*WORK INSTRUCTIONS:* All that is wanted is a word-for-word copy of the line with "for side, x" and every line after it in the data below.

*Collected data:*
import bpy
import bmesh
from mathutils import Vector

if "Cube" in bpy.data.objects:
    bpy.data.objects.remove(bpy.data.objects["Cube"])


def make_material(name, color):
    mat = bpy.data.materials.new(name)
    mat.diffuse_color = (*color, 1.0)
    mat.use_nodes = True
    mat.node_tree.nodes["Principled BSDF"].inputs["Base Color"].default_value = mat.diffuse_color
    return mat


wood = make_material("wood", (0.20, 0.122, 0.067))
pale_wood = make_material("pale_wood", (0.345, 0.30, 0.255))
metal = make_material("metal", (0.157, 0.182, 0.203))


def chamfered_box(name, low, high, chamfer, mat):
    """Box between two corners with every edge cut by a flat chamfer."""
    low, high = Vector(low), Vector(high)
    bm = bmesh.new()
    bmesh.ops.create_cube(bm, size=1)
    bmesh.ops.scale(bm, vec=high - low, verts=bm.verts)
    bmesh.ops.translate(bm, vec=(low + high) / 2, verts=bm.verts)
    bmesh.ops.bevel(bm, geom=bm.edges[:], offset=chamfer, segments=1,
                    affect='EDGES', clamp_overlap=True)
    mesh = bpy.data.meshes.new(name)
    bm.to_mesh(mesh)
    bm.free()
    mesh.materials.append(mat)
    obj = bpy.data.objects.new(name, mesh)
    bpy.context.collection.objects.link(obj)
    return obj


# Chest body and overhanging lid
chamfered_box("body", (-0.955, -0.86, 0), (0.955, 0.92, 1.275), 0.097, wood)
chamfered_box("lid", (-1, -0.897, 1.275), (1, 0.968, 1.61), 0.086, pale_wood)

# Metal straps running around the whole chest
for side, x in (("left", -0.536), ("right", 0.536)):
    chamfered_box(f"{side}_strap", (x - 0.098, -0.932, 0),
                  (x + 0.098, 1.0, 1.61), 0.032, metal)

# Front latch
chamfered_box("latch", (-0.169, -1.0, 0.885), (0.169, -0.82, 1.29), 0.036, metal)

*SOLUTION FOR THIS EXERCISE:*
for side, x in (("left", -0.536), ("right", 0.536)):
    chamfered_box(f"{side}_strap", (x - 0.098, -0.932, 0),
                  (x + 0.098, 1.0, 1.61), 0.032, metal)

# Front latch
chamfered_box("latch", (-0.169, -1.0, 0.885), (0.169, -0.82, 1.29), 0.036, metal)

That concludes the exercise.